> **DATASET EXTRACT**
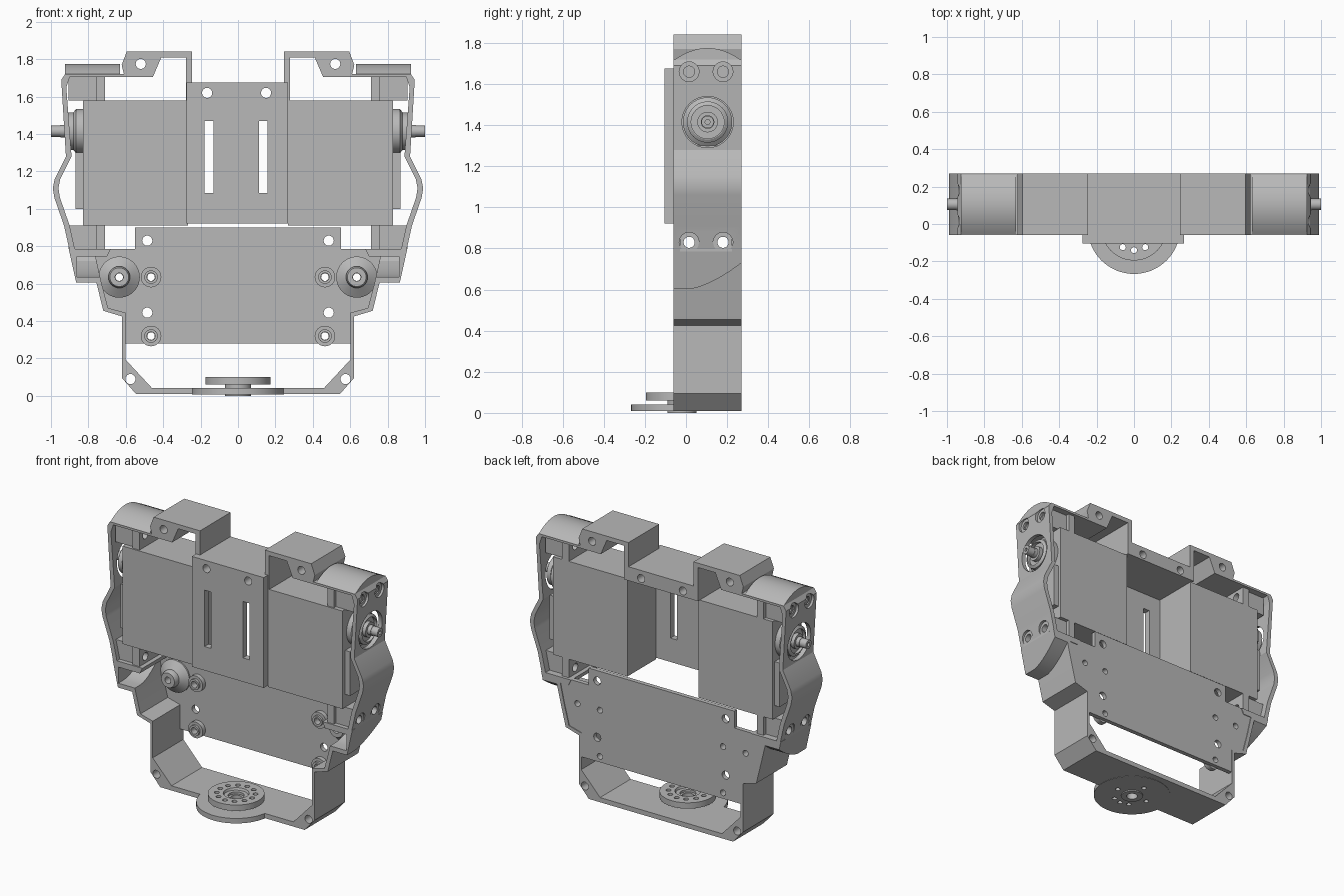
import bpy, bmesh, math
from mathutils import Matrix, Vector

if "Cube" in bpy.data.objects:
    bpy.data.objects.remove(bpy.data.objects["Cube"], do_unlink=True)

grey = bpy.data.materials.new("machined_grey")
grey.use_nodes = True
COLOR = (0.48, 0.48, 0.48, 1)
grey.diffuse_color = COLOR
grey.node_tree.nodes["Principled BSDF"].inputs["Base Color"].default_value = COLOR

FRONT, BACK = -0.06, 0.27
parts = []


def finish(name, bm):
    bmesh.ops.recalc_face_normals(bm, faces=bm.faces)
    mesh = bpy.data.meshes.new(name)
    bm.to_mesh(mesh)
    bm.free()
    mesh.materials.append(grey)
    obj = bpy.data.objects.new(name, mesh)
    bpy.context.collection.objects.link(obj)
    parts.append(obj)
    return obj


def extrude(name, coords, offset):
    bm = bmesh.new()
    face = bm.faces.new([bm.verts.new(c) for c in coords])
    res = bmesh.ops.extrude_face_region(bm, geom=[face])
    verts = [v for v in res["geom"] if isinstance(v, bmesh.types.BMVert)]
    bmesh.ops.translate(bm, verts=verts, vec=offset)
    return finish(name, bm)


def prism_y(name, pts, y0=FRONT, y1=BACK):
    return extrude(name, [(x, y0, z) for x, z in pts], (0, y1 - y0, 0))


def prism_x(name, pts, x0, x1):
    return extrude(name, [(x0, y, z) for y, z in pts], (x1 - x0, 0, 0))


def box(name, x0, x1, y0, y1, z0, z1):
    return prism_y(name, [(x0, z0), (x1, z0), (x1, z1), (x0, z1)], y0, y1)


def lathe(name, profile, origin, axis, steps=40):
    """Turn a closed (radius, height) profile around an axis."""
    bm = bmesh.new()
    verts = [bm.verts.new((r, 0, h)) for r, h in profile]
    edges = [bm.edges.new((verts[i - 1], verts[i])) for i in range(len(verts))]
    bmesh.ops.spin(bm, geom=verts + edges, axis=(0, 0, 1), cent=(0, 0, 0),
                   angle=math.tau, steps=steps, use_duplicate=False)
    bmesh.ops.remove_doubles(bm, verts=bm.verts, dist=1e-5)
    turn = Vector((0, 0, 1)).rotation_difference(Vector(axis)).to_matrix().to_4x4()
    bm.transform(Matrix.Translation(origin) @ turn)
    return finish(name, bm)


def rod(name, r, length, origin, axis):
    bm = bmesh.new()
    bmesh.ops.create_cone(bm, cap_ends=True, segments=32, radius1=r, radius2=r, depth=length)
    turn = Vector((0, 0, 1)).rotation_difference(Vector(axis)).to_matrix().to_4x4()
    bm.transform(Matrix.Translation(Vector(origin) + Vector(axis) * length / 2) @ turn)
    return finish(name, bm)


def bake(obj):
    bpy.context.view_layer.update()
    ev = obj.evaluated_get(bpy.context.evaluated_depsgraph_get())
    mesh = bpy.data.meshes.new_from_object(ev)
    obj.modifiers.clear()
    obj.data = mesh


def cut(targets, *cutters):
    for c in cutters:
        for t in targets:
            mod = t.modifiers.new("cut", "BOOLEAN")
            mod.operation, mod.solver, mod.object = "DIFFERENCE", "EXACT", c
            bake(t)
        parts.remove(c)
        bpy.data.objects.remove(c, do_unlink=True)


def hole_y(x, z, r=0.027):
    return rod("hole", r, 1, (x, -0.4, z), (0, 1, 0))


def mirror(*objs):
    for o in objs:
        o.modifiers.new("mirror", "MIRROR").use_axis[0] = True
        bake(o)


# Lower cradle with corner gussets
cradle = prism_y("lower_cradle", [
    (0, .01), (.545, .01), (.62, .095), (.62, .425), (.72, .455), (.757, .605), (.80, .785),
    (.77, .785), (.73, .605), (.695, .47), (.602, .445), (.602, .195), (.46, .042), (0, .042)])
cut([cradle], hole_y(.575, .09))

# Side wall, top arm and raised corner block
side = prism_y("side_wall", [
    (.90, .775), (.93, .91), (.982, 1.06), (.99, 1.11), (.98, 1.16), (.92, 1.28), (.945, 1.69),
    (.925, 1.72), (.61, 1.72), (.622, 1.77), (.595, 1.84), (.245, 1.84), (.245, 1.58),
    (.278, 1.58), (.278, 1.81), (.41, 1.81), (.455, 1.705), (.90, 1.705), (.918, 1.65),
    (.89, 1.28), (.95, 1.16), (.96, 1.11), (.952, 1.06), (.90, .91), (.87, .775)])
cut([side], hole_y(.52, 1.775), rod("bore", .125, .4, (.8, .105, 1.415), (1, 0, 0)))

# Arched cap on the arm
mid, half = (FRONT + BACK) / 2, (BACK - FRONT) / 2
arc = [(mid + half * t / 8, 1.775 - .06 * (t / 8) ** 2) for t in range(8, -9, -1)]
cap = prism_x("arm_cap", [(FRONT, 1.707), (BACK, 1.707)] + arc, .63, .925)

# Flared wing foot: a curved skin between cradle and side wall
wing = prism_y("wing_foot", [(.755, .605), (.865, .605), (.905, .785), (.68, .785), (.70, .745), (.785, .745)])
ys = [i * .03 for i in range(11)]


def sweep(y):
    return .6 + .13 * (max(y, 0) / .27) ** 1.6


under = prism_x("under", [(y, sweep(y)) for y in ys] + [(.3, .5), (0, .5)], .5, 1.1)
cut([wing], under)
pocket = prism_x("pocket", [(-.1, .635)] + [(y, sweep(y) + .035) for y in ys if sweep(y) < .705]
                 + [(.22, .745), (-.1, .745)], .70, .862)
cut([wing, cradle], pocket)

# Mounting tabs and spacers behind the side wall
tabs = []
for place, z0, z1 in (("lower", .785, .912), ("upper", 1.578, 1.706)):
    tabs.append(box(place + "_tab", .71, .76, -.05, .25, z0, z1))
    tabs.append(box(place + "_spacer", .76, .905, -.03, .225, z0, z1))
for y in (.015, .18):
    for z, depth in ((.83, .897), (1.66, .925)):
        cut([side] + tabs, rod("hole", .027, .5, (.6, y, z), (1, 0, 0)))
        cut([side], rod("counterbore", .048, .2, (depth, y, z), (1, 0, 0)))

# Actuators with gear boss and output shaft
AXIS, X = (0, .105, 1.415), (1, 0, 0)
body = box("actuator_body", .268, .83, FRONT, .25, .912, 1.58)
end_cap = box("actuator_end_cap", .83, .868, -.03, .23, 1.0, 1.30)
boss = lathe("gear_boss", [(0, .82), (.12, .82), (.12, .865), (.1, .88), (.1, .91), (.085, .92),
                           (.08, .92), (.08, .9), (0, .9)], AXIS, X)
shaft = lathe("output_shaft", [(0, .88), (.05, .88), (.05, .925), (.033, .925), (.033, .95),
                               (.03, .95), (.03, 1), (.012, 1), (.012, .97), (0, .97)], AXIS, X)

# Electronics back plate
plate = prism_y("back_plate", [(0, .28), (.605, .28), (.605, .43), (.70, .46), (.78, .785),
                               (.55, .785), (.55, .90), (0, .90)], .235, .265)
cut([plate], hole_y(.485, .83), hole_y(.485, .445), hole_y(.465, .635, .02),
    hole_y(.465, .32, .02), hole_y(.635, .635, .02))

# Standoffs and large conical washers on the plate
Y = (0, 1, 0)
fixings = [lathe("standoff", [(.022, .19), (.036, .19), (.036, .205), (.055, .205), (.055, .24),
                              (.022, .24)], (.465, 0, z), Y, 24) for z in (.635, .32)]
fixings.append(lathe("cone_washer", [(.022, .15), (.05, .15), (.058, .17), (.058, .19), (.11, .225),
                                     (.11, .24), (.022, .24)], (.635, 0, .635), Y))

mirror(cradle, side, cap, wing, body, end_cap, boss, shaft, plate, *tabs, *fixings)

# Centre front cover with slots and the top bar behind it
cover = box("centre_cover", -.275, .268, -.105, FRONT, .922, 1.675)
bar = box("top_bar", -.26, .26, FRONT, BACK, 1.58, 1.675)
for x in (-.155, .135):
    cut([cover], box("slot", x - .024, x + .024, -.3, .1, 1.085, 1.47))
for x in (-.165, .15):
    cut([cover, bar], hole_y(x, 1.62))

# Turntable: base flange, hub and horn disc
PIVOT, Z = (0, -.02, 0), (0, 0, 1)
flange = lathe("base_flange", [(.05, .008), (.247, .008), (.247, .042), (.05, .042)], PIVOT, Z, 64)
hub = lathe("pivot_hub", [(.035, 0), (.07, 0), (.07, .07), (.035, .07)], PIVOT, Z)
horn = lathe("horn_disc", [(.05, .06), (.175, .06), (.175, .1), (.08, .1), (.075, .085),
                           (.05, .085)], PIVOT, Z, 64)
cut([cradle], rod("hole", .05, .2, (0, -.02, -.05), Z))
for i in range(12):
    a = math.tau * i / 12
    spot = (.12 * math.sin(a), -.02 + .12 * math.cos(a), -.05)
    cut([horn, flange, cradle] if i % 3 == 0 or i in (5, 7) else [horn], rod("hole", .016, .3, spot, Z))

# Smooth round surfaces, keep hard edges
bpy.ops.object.select_all(action="DESELECT")
for o in parts:
    o.select_set(True)
bpy.context.view_layer.objects.active = parts[0]
bpy.ops.object.shade_smooth_by_angle(angle=math.radians(28))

> **WHAT YOU WILL DO**
Take the lines from the start of the entries through the line containing "edges = [bm.edges.new((verts[i" and set them down exactly, leaving out every picture.

> **EXERCISE SOLUTION**
import bpy, bmesh, math
from mathutils import Matrix, Vector

if "Cube" in bpy.data.objects:
    bpy.data.objects.remove(bpy.data.objects["Cube"], do_unlink=True)

grey = bpy.data.materials.new("machined_grey")
grey.use_nodes = True
COLOR = (0.48, 0.48, 0.48, 1)
grey.diffuse_color = COLOR
grey.node_tree.nodes["Principled BSDF"].inputs["Base Color"].default_value = COLOR

FRONT, BACK = -0.06, 0.27
parts = []


def finish(name, bm):
    bmesh.ops.recalc_face_normals(bm, faces=bm.faces)
    mesh = bpy.data.meshes.new(name)
    bm.to_mesh(mesh)
    bm.free()
    mesh.materials.append(grey)
    obj = bpy.data.objects.new(name, mesh)
    bpy.context.collection.objects.link(obj)
    parts.append(obj)
    return obj


def extrude(name, coords, offset):
    bm = bmesh.new()
    face = bm.faces.new([bm.verts.new(c) for c in coords])
    res = bmesh.ops.extrude_face_region(bm, geom=[face])
    verts = [v for v in res["geom"] if isinstance(v, bmesh.types.BMVert)]
    bmesh.ops.translate(bm, verts=verts, vec=offset)
    return finish(name, bm)


def prism_y(name, pts, y0=FRONT, y1=BACK):
    return extrude(name, [(x, y0, z) for x, z in pts], (0, y1 - y0, 0))


def prism_x(name, pts, x0, x1):
    return extrude(name, [(x0, y, z) for y, z in pts], (x1 - x0, 0, 0))


def box(name, x0, x1, y0, y1, z0, z1):
    return prism_y(name, [(x0, z0), (x1, z0), (x1, z1), (x0, z1)], y0, y1)


def lathe(name, profile, origin, axis, steps=40):
    """Turn a closed (radius, height) profile around an axis."""
    bm = bmesh.new()
    verts = [bm.verts.new((r, 0, h)) for r, h in profile]
    edges = [bm.edges.new((verts[i - 1], verts[i])) for i in range(len(verts))]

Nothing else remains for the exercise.